= Description of the task =
Wherever the word "data" turns up in a line of the entries, copy that line.

= Source records =
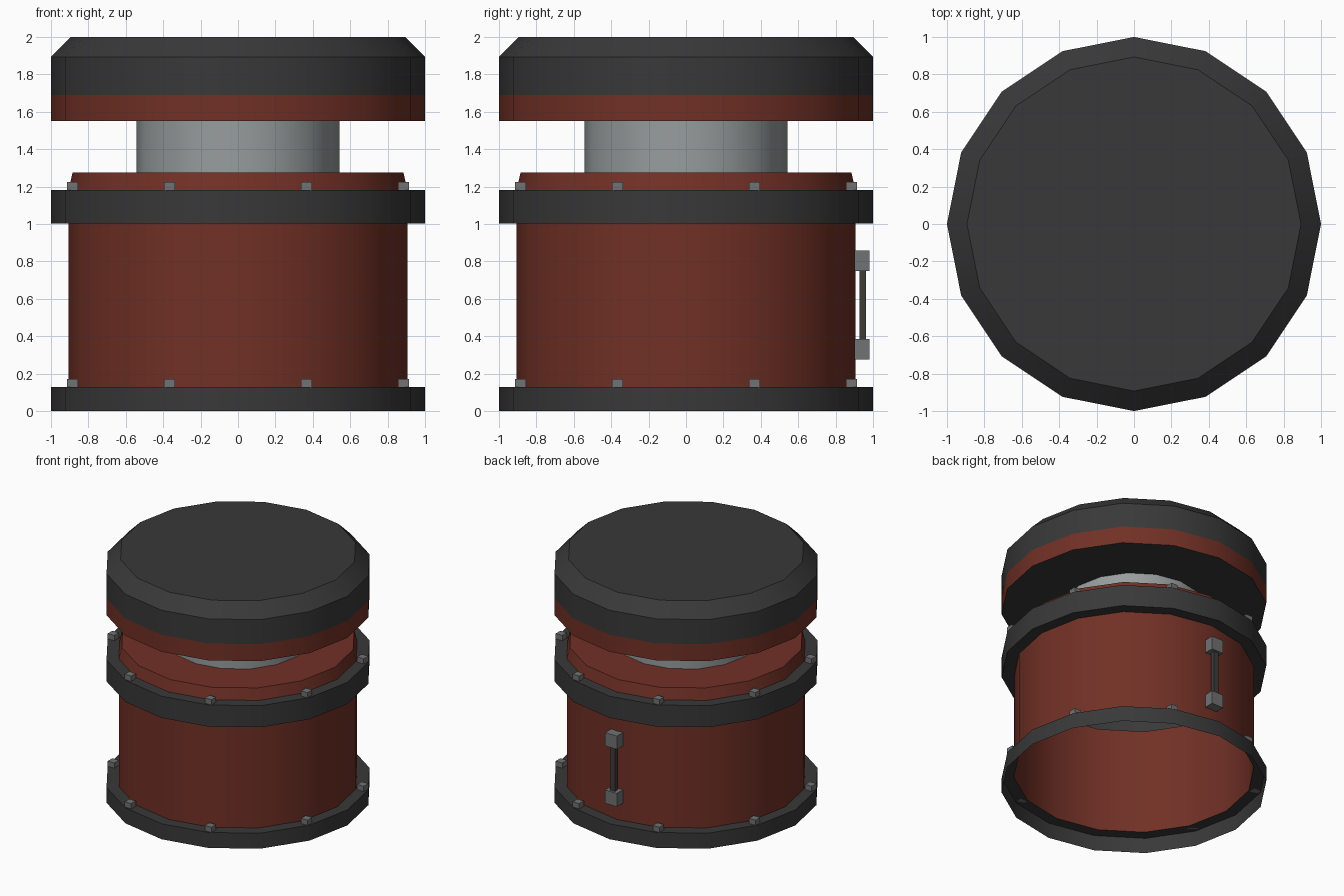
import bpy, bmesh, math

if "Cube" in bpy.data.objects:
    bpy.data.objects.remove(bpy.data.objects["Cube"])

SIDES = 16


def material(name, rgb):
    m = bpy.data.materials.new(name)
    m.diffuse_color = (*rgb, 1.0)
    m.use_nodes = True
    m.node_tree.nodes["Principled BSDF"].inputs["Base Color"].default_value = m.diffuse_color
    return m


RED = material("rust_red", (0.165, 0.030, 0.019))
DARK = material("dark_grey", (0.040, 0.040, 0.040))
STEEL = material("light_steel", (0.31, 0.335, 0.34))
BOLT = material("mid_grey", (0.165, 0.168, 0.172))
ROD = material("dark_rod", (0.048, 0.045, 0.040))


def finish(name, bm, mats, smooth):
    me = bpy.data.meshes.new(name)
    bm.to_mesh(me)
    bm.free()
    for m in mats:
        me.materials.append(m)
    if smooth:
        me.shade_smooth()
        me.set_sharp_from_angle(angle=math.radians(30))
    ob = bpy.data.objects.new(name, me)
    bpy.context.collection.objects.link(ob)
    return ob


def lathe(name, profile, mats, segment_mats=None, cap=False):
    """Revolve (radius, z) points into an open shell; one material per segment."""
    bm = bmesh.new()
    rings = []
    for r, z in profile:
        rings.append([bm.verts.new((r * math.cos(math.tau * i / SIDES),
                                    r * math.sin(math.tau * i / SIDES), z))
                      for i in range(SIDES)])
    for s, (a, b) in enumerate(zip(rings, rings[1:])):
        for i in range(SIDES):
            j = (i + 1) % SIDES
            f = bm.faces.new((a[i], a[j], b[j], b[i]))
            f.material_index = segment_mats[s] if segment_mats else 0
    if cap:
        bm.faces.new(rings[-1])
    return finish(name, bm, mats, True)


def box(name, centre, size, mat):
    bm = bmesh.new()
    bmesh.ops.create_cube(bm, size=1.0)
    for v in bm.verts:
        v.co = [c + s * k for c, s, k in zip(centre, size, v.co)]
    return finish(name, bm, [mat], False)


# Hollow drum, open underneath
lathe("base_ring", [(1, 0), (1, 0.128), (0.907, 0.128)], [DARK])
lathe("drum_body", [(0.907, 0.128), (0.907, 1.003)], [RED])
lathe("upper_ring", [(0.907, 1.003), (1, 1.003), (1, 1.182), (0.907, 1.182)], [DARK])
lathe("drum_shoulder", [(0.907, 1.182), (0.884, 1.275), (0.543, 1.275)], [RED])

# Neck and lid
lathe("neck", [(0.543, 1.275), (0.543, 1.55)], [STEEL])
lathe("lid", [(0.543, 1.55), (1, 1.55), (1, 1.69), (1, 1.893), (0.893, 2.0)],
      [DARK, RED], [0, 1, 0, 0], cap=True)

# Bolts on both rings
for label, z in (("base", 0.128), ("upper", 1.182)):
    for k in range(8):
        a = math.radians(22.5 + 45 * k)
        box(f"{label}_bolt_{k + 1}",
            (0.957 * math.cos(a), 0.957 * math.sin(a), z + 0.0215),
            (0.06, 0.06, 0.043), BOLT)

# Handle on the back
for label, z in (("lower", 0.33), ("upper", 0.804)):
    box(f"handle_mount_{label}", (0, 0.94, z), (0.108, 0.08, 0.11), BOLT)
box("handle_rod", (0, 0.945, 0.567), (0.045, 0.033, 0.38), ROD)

= Response area =
if "Cube" in bpy.data.objects:
    bpy.data.objects.remove(bpy.data.objects["Cube"])
    m = bpy.data.materials.new(name)
    me = bpy.data.meshes.new(name)
    ob = bpy.data.objects.new(name, me)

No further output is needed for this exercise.